RCBM Blog

Alzheimer’s: A Family Perspective

In honor of Alzheimer’s Awareness Month, our executive director, Jaime Saal, MA, wrote a blog about her family’s experience with Alzheimer’s Disease.



Alzheimer’s Disease: Early Detection and Treatments

Every eight seconds someone turns 50.  According to the Administration on Aging of the Department of Health and Human Services, in 2000 the population of 65 year olds was 35 million, in just eight years it will jump to 55 million.   As a clinical social worker with a keen awareness of the elder community, my interest in gerontology is increasing along with the aging population.  One prominent concern of aging is the possible diagnosis of Alzheimer’s disease.



Psychosis: Breaking from Reality

Over the last few weeks, those of us who live in Southeastern Michigan have been alerted to a series of shootings along the I-96 corridor. Numerous innocent targets were involved. Many windshields were shattered, and apparently one person sustained injuries. We learned last week that a gentleman in his 40’s was apprehended.

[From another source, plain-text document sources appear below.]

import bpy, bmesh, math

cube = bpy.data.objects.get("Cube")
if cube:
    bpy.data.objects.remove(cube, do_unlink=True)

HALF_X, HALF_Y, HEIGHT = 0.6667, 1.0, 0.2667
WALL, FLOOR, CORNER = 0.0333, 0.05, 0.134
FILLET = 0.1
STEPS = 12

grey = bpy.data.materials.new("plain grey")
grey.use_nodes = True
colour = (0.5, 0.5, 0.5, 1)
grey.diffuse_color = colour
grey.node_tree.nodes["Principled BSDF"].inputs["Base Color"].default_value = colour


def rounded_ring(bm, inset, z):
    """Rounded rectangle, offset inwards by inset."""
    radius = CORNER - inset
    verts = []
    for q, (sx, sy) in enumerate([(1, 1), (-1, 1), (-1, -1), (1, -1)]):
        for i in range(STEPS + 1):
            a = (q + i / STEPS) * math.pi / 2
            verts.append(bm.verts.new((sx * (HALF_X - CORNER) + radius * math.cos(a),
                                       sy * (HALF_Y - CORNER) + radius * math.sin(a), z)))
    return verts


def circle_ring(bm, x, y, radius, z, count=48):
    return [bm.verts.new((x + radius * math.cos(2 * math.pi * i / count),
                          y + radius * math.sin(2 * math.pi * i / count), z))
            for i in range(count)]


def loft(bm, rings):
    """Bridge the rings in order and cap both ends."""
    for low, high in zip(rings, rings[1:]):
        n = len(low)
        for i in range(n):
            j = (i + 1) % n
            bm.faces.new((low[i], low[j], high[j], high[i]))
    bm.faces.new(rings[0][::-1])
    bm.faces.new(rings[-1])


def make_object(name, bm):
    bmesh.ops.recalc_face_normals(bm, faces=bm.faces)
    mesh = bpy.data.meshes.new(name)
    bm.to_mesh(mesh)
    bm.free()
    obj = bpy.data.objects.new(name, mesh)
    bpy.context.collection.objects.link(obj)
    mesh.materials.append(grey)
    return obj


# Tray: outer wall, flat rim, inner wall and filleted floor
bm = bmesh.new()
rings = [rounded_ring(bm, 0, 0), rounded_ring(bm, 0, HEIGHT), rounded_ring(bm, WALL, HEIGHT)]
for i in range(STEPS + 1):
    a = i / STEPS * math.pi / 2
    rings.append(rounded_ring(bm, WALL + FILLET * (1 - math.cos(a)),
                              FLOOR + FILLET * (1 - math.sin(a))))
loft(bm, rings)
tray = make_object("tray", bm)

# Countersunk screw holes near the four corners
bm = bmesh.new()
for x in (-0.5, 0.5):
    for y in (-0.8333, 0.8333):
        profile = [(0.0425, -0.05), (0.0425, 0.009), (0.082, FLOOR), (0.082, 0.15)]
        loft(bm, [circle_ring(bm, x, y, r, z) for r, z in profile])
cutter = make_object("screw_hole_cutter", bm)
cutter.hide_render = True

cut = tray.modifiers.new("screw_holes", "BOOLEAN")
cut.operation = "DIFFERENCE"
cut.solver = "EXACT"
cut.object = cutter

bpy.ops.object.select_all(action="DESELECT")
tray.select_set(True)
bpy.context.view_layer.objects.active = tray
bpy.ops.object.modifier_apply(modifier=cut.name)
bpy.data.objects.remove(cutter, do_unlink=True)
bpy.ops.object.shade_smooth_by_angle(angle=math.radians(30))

There are reports that he has a history of paranoia and psychiatric symptoms. Most people with mental illness do not have violent tendencies, but certain psychiatric diagnoses are associated with increased frequency of violent behavior.



Suicide Attempt: A Family Crisis

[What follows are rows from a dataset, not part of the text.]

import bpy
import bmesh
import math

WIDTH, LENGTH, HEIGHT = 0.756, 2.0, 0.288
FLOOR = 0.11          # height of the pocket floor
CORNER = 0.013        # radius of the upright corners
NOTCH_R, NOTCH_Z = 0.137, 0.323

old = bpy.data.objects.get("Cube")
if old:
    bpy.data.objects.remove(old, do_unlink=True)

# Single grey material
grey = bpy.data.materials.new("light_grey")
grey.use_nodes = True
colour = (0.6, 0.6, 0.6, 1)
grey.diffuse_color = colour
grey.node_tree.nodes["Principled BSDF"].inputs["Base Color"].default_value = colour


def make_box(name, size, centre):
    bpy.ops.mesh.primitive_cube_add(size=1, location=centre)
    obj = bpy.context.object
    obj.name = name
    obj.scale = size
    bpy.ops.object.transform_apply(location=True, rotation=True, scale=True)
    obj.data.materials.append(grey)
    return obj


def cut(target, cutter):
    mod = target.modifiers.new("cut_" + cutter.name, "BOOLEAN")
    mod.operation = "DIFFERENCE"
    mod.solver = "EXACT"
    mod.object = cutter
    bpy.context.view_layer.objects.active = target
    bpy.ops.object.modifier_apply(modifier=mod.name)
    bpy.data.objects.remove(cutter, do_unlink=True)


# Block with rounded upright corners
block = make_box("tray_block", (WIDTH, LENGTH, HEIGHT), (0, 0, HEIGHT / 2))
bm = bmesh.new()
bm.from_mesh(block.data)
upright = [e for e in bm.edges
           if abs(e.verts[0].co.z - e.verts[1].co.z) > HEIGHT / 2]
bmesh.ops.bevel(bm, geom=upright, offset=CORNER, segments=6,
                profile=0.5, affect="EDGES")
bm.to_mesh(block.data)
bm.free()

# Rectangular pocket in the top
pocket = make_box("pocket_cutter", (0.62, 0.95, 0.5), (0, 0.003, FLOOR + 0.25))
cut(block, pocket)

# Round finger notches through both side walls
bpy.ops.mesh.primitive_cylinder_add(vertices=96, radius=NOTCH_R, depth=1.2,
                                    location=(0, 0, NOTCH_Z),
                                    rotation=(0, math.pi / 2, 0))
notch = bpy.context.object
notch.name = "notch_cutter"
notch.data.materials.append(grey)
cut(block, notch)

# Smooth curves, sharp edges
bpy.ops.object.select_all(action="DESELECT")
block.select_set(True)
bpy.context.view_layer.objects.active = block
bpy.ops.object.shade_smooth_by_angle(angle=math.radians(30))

I am a survivor of suicide.  This November marks two years since I heard the words; “Your mother tried to kill herself.”  It was one of the scariest moments in my life, but also one of great relief that she had not succeeded, and went on to receive treatment.  Less than a year later, her sister, estranged from the family for more than a decade, would not be so fortunate.



ADHD and the Workplace

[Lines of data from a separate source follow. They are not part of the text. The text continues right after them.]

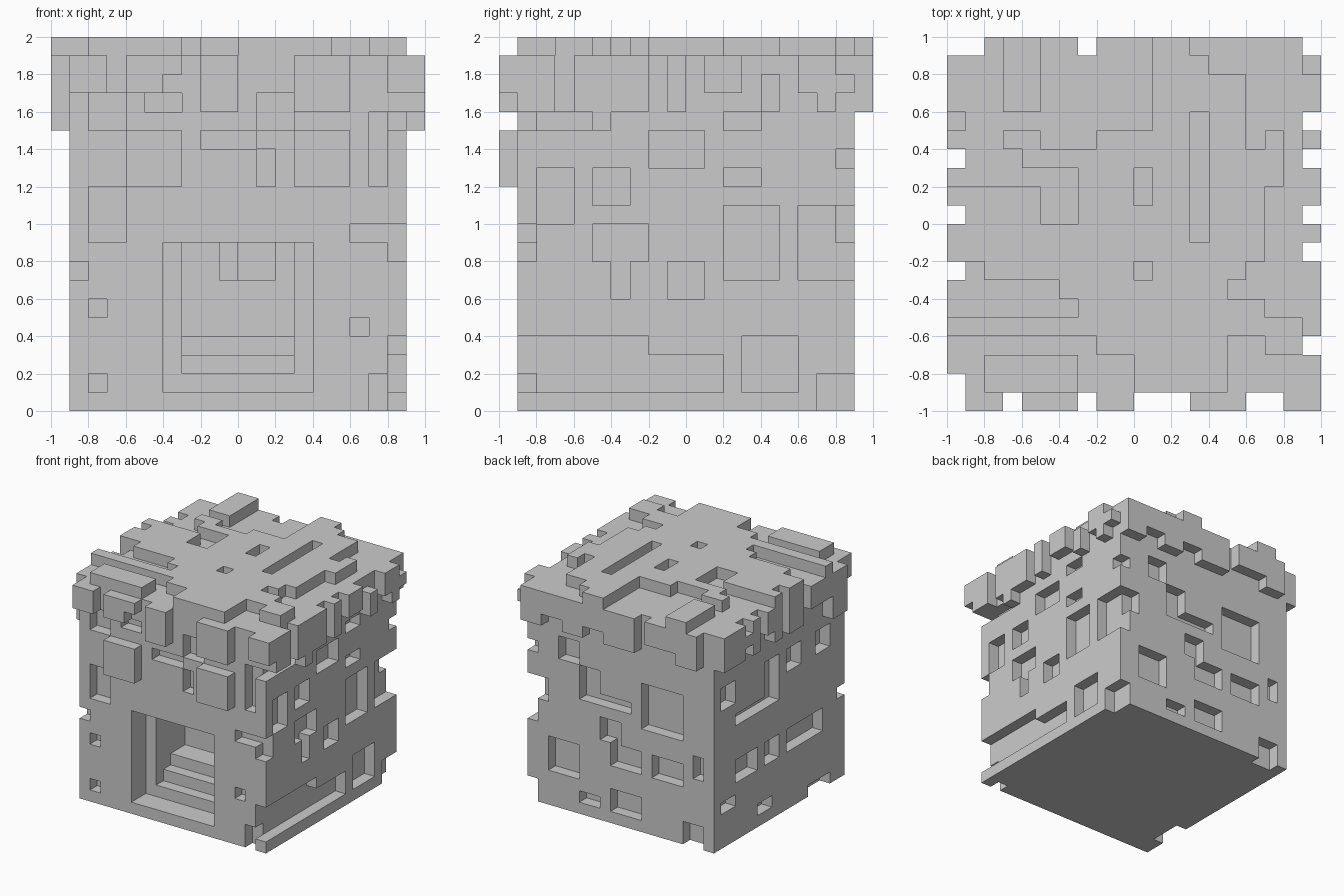
import bpy, bmesh, math

if "Cube" in bpy.data.objects:
    bpy.data.objects.remove(bpy.data.objects["Cube"])

# Everything sits on a 0.1 grid; sizes below are whole cells (10 = 1 unit).
def box(x0, x1, y0, y1, z0, z1):
    return {(x, y, z) for x in range(x0, x1) for y in range(y0, y1) for z in range(z0, z1)}

# Boxes on a wall, given as (along0, along1, z0, z1), reaching from layer a to b.
def on_front(items, a=-9, b=-8):
    return set().union(*(box(p, q, a, b, z0, z1) for p, q, z0, z1 in items))

def on_side(items, a=8, b=9):
    return set().union(*(box(a, b, p, q, z0, z1) for p, q, z0, z1 in items))

# Main block
body = box(-9, 9, -9, 9, 0, 19)

# Shallow pits in the front wall
body -= on_front([(-8, -6, 9, 12), (-9, -8, 7, 8), (-8, -7, 5, 6), (-8, -7, 1, 2),
                  (6, 7, 4, 5), (6, 9, 9, 10), (8, 9, 8, 9), (7, 8, 0, 2),
                  (-8, -6, 15, 17), (-5, -3, 16, 17), (1, 3, 15, 17), (-2, 1, 14, 15),
                  (1, 2, 12, 14), (7, 8, 12, 15), (7, 9, 15, 16)])
# Pits in the right wall
body -= on_side([(-9, -2, 1, 4), (-2, 2, 1, 3), (3, 6, 1, 4), (7, 9, 0, 2),
                 (-8, -6, 10, 13), (-5, -3, 11, 13), (-2, 1, 13, 15), (2, 4, 12, 13),
                 (2, 5, 7, 11), (6, 9, 7, 11), (-5, -2, 8, 10), (-4, -3, 6, 8),
                 (-1, 1, 6, 8), (-9, -8, 8, 10), (8, 9, 13, 14), (2, 4, 15, 16),
                 (-9, -4, 15, 16)])
# Pits in the back wall
body -= on_front([(4, 7, 3, 6), (0, 2, 7, 9), (-2, 1, 5, 7), (-6, -3, 5, 7),
                  (-8, -7, 6, 8), (-2, 1, 1, 3), (2, 4, 1, 2), (-6, -2, 9, 13),
                  (2, 4, 10, 13), (-1, 2, 10, 11), (4, 6, 13, 15), (7, 9, 9, 11),
                  (-8, -6, 0, 2)], 8, 9)
# Pits in the left wall
body -= on_side([(6, 8, 3, 4), (1, 3, 1, 2), (3, 6, 5, 7), (0, 2, 5, 7), (-6, -1, 5, 7),
                 (0, 2, 10, 14), (2, 6, 10, 11), (6, 8, 12, 14), (-3, -1, 12, 14),
                 (-7, -5, 12, 14), (-7, -4, 0, 1)], -9, -8)

# Doorway: outer recess, inner chamber, steps, niche in the rear
body -= box(-4, 4, -9, -7, 1, 9) | box(-3, 3, -7, -3, 2, 9)
body |= box(-3, 3, -6, -3, 2, 3) | box(-3, 3, -5, -3, 3, 4)
body -= box(-1, 0, -3, -2, 7, 9) | box(0, 2, -3, -1, 7, 9)

# Overhanging trim blocks, one wall at a time
trim = on_front([(-9, -7, 17, 19), (-6, -4, 17, 19), (-2, 0, 16, 19), (3, 6, 16, 19),
                 (8, 10, 17, 19), (-6, -3, 12, 15), (3, 6, 12, 15), (-4, -3, 18, 19)], -10, -9)
trim |= on_side([(-9, -7, 16, 19), (-6, -5, 16, 19), (-5, -4, 15, 19), (-4, -2, 16, 19),
                 (-1, 0, 16, 19), (1, 3, 17, 19), (4, 5, 16, 18), (6, 7, 17, 19),
                 (7, 8, 16, 19), (8, 9, 17, 18)], 9, 10)
trim |= on_front([(-8, -6, 16, 19), (-6, -3, 17, 19), (-2, 1, 16, 19), (1, 3, 17, 19),
                  (3, 5, 16, 19), (5, 7, 17, 19), (7, 9, 16, 19)], 9, 10)
trim |= on_side([(-8, -6, 15, 19), (-6, -3, 17, 19), (-2, 0, 16, 19), (1, 2, 16, 19),
                 (2, 3, 17, 19), (4, 5, 16, 19), (5, 6, 17, 18), (6, 9, 16, 19)], -10, -9)

# Jagged top layer, as strips (y0, y1, x0, x1)
strips = [(-9, -7, 0, 5), (-7, -6, -2, 5), (-6, -5, -10, 7), (-7, -5, 7, 9),
          (-5, -4, -3, 7), (-4, -3, -4, 5), (-3, -2, -8, 5), (-3, -2, 5, 6),
          (-2, 0, -10, 7), (0, 1, -9, 7), (1, 2, -10, 7), (2, 3, -3, 8),
          (3, 4, -6, 8), (4, 5, -7, -5), (4, 5, -2, 6), (4, 5, 7, 8),
          (5, 8, 1, 6), (8, 9, 1, 4), (9, 10, 1, 3),
          (-9, -7, -8, -3), (6, 10, -7, -5)]
top = set().union(*(box(x0, x1, y0, y1, 19, 20) for y0, y1, x0, x1 in strips))
# Slots sunk into the top layer
top -= box(3, 4, -1, 6, 19, 20) | box(0, 1, 1, 3, 19, 20)
top -= box(0, 1, -3, -2, 19, 20) | box(-5, -3, 0, 3, 19, 20)

solid = body | trim | top

# Skin the outside of a set of cells, then merge flat areas
def build(name, cells):
    bm = bmesh.new()
    verts = {}

    def vert(p):
        if p not in verts:
            verts[p] = bm.verts.new([c / 10 for c in p])
        return verts[p]

    for cell in cells:
        for axis in range(3):
            for side in (0, 1):
                near = list(cell)
                near[axis] += 2 * side - 1
                if tuple(near) in solid:
                    continue
                u, v = (axis + 1) % 3, (axis + 2) % 3
                ring = []
                for du, dv in ((0, 0), (1, 0), (1, 1), (0, 1)):
                    p = list(cell)
                    p[axis] += side
                    p[u] += du
                    p[v] += dv
                    ring.append(vert(tuple(p)))
                bm.faces.new(ring if side else ring[::-1])
    bmesh.ops.dissolve_limit(bm, angle_limit=math.radians(1), verts=bm.verts, edges=bm.edges)
    mesh = bpy.data.meshes.new(name)
    bm.to_mesh(mesh)
    bm.free()
    bpy.context.collection.objects.link(bpy.data.objects.new(name, mesh))

build("block_body", body)
build("overhang_trim", trim - body)
build("top_layer", top)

Many times during the week we discuss with our ADHD patients best practices to concentrate.  There are a number of distractions in the workplace that make work unproductive and quite frustrating.  The attached article discusses the importance of stopping visual and audio distractions and building blinders into your workspace. A white noise machine could also be helpful.



Emotional Abuse

As the nation is adorned in pink this month to heighten awareness for early detection of breast cancer and the need for continued research, it is important to recognize that the month of October is also dedicated to spreading awareness of the debilitating effects of domestic violence on individuals,  families, and society as a whole.  Domestic violence happens to both men and women across all walks of life.  One in four women will experience domestic violence within their lifetime, and most incidents of domestic violence are never reported to the police.



More Evidence That ADHD Needs to Be Treated into Adulthood.

Increasing evidence suggests that children with ADHD do better with treatment throughout their life. A new study published in the Archives Journal of Psychiatry followed nearly 300 boys living in New York City for 33 years. The men with ADHD were recruited and joined at childhood by their teacher or a doctor. During this long-term study, the group with ADHD were compared to children turned men who were not thought to have ADHD.



Bullying: No Laughing Matter

There was a recent story in the local media, a young teenager girl from West Branch, Michigan, was tricked into believing that she was voted homecoming queen. Sadly, this was a prank designed to humiliate her in front of her classmates. The story received immediate attention and she received an outpouring of support. The young girl was amazingly courageous and went to the homecoming dance quite proudly.



Staying Organized Despite Your ADHD

For individuals struggling with ADHD, living in a clean house helps decrease distractions.  We have included a great website which offers 10 tips for keeping a house clean despite ADHD.



Properly Diagnosis Patients with ADHD Symptoms

Accurately diagnosing patients with ADHD is one of the most important things we do on a daily basis at the Rochester Center. Approximately 40% of our patients have ADHD alone. The majority of patients have other conditions that accompany their ADHD; these include anxiety, depression, chronic fatigue, and learning disabilities.